“Relating to limitations on mandatory overtime for registered nurses and licensed practical nurses in health care facilities; and providing for an effective date.”
Posted: February 12, 2009 : v26-LS0274\E
Bill Version: CSHB 50(FIN)
Status: Chapter 118 SLA 10 : 2010-07-07
Nurses are working excessive amounts of hours without adequate rest. This creates an unsafe work environment for patients and nurses. Mandatory overtime is one of the main reasons nurses leave nursing. Recent studies indicate that one in five nurses is considering leaving the profession. When polled on their reasons for leaving, mandatory overtime is always listed in the top ten. The purpose of HB 50 is to promote better patient and nurse safety and to create an environment that will keep nurses at the bedside.
HB 50 would prohibit mandatory overtime. Mandatory overtime hours are those hours above an agreed upon, predetermined, regularly scheduled shift, which the employer makes compulsory (as opposed to voluntary). The threat of reprisals includes but is not limited to discharge, discipline, demotion or assignment to unattractive tasks or work shifts or in some cases licensure removal, retaliatory reporting, and charges of "patient abandonment".
The bill does not ban overtime. The bill allows nurses to work up to 14 consecutive hours, but then requires a rest period of at least 10 hours. Another provision provides a nurse cannot be forced to work more than 80 hours in a 14-day period. Nurses can voluntarily agree to exceed the 80-hour limit, so long as they don't work more than 14 consecutive hours without the 10-hour rest period.
HB 50 allows for a number of exceptions to these requirements, including school nurses on field trips, nurses working on medivac flights, and if needed, for an unforeseen emergency that could jeopardize patient safety such as natural disasters or disease outbreaks.

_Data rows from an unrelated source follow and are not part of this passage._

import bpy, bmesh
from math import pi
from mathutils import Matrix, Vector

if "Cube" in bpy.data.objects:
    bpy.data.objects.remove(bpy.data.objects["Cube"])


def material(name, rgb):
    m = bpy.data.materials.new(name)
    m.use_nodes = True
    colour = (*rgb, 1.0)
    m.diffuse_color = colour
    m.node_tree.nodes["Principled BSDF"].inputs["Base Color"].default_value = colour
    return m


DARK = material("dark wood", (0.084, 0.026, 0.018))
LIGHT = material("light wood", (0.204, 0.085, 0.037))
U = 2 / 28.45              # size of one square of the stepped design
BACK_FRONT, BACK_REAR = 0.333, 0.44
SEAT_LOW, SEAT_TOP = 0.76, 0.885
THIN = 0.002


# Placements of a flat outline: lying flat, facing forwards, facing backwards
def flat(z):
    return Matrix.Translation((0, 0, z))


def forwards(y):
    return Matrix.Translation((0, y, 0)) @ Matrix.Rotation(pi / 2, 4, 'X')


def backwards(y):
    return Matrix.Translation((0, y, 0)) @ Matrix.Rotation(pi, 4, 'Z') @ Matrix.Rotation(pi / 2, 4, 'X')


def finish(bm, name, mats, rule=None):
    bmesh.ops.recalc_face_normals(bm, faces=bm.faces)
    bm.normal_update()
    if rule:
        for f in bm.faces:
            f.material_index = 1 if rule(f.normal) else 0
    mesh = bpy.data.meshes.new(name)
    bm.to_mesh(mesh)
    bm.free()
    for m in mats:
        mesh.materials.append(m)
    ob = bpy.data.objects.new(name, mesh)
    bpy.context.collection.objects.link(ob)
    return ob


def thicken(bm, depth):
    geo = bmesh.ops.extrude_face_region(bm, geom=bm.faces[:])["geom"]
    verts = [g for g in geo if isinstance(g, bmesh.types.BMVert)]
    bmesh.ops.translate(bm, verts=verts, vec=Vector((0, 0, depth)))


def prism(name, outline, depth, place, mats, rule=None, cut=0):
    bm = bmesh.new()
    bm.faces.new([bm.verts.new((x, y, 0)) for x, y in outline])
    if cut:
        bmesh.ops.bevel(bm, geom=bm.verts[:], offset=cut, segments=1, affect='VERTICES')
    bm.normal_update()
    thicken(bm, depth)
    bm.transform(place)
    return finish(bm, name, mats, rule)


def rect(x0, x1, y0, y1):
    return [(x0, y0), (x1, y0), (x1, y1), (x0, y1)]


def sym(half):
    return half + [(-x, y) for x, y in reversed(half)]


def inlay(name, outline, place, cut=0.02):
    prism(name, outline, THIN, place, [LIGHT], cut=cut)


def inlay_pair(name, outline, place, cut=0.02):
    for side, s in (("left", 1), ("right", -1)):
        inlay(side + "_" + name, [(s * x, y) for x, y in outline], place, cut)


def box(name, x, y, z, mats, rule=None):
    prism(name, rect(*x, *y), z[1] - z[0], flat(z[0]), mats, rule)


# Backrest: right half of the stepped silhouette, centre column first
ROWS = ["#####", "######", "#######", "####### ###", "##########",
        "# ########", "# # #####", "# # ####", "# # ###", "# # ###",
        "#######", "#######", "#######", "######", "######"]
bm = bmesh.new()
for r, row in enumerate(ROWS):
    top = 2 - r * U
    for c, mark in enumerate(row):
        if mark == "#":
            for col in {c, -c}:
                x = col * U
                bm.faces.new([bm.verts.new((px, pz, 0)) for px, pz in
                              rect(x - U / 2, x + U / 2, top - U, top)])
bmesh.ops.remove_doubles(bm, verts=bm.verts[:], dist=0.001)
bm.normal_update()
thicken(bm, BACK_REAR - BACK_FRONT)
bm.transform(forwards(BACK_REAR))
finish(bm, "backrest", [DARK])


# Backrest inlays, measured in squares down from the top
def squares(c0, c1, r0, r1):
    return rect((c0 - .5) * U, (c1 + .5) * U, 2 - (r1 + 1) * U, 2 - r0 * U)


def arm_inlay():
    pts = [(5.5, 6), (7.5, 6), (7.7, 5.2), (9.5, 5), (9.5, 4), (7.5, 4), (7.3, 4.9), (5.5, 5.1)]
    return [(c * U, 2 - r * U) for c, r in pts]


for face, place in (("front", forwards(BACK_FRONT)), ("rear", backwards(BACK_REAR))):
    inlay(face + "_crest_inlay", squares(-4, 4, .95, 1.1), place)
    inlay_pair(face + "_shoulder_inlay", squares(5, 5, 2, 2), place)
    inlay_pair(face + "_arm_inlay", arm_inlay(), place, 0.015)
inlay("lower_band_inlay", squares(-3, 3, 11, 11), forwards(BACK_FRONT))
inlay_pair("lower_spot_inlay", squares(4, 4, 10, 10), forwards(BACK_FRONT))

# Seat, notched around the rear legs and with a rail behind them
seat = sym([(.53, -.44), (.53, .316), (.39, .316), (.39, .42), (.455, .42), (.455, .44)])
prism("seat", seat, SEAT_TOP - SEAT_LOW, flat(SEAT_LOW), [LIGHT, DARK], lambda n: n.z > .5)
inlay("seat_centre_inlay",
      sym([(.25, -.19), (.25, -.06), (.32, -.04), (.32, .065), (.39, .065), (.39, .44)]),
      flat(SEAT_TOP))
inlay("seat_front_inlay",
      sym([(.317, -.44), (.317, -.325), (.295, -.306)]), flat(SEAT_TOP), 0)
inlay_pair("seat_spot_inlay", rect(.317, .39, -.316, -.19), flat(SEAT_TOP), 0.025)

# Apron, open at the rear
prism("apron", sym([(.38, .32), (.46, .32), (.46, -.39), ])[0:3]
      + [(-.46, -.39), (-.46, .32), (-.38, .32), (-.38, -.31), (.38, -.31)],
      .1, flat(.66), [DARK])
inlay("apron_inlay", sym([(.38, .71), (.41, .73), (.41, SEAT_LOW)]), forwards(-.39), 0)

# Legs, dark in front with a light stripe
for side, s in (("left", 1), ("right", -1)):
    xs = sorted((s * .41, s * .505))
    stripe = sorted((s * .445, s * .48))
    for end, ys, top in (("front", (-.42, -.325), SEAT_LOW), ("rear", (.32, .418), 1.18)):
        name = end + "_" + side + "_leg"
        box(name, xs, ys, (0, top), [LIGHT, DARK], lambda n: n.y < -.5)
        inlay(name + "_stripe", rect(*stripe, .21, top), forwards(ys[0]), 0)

There are 15 other states that have adopted similar requirements, including Washington, Oregon and California. Most of these versions restrict nurses to only 12 consecutive hours, with a mandated rest period of 12 hours. HB 50 extended those requirements to a 14-hour limit with a 10-hour rest period to provide additional flexibility to our hospitals, particularly those operating in smaller communities.
HB 50 addresses these problems in a reasonable and balanced manner, while making a work environment safer. It will also help to retain nurses instead of giving them reason leave the state or retire early.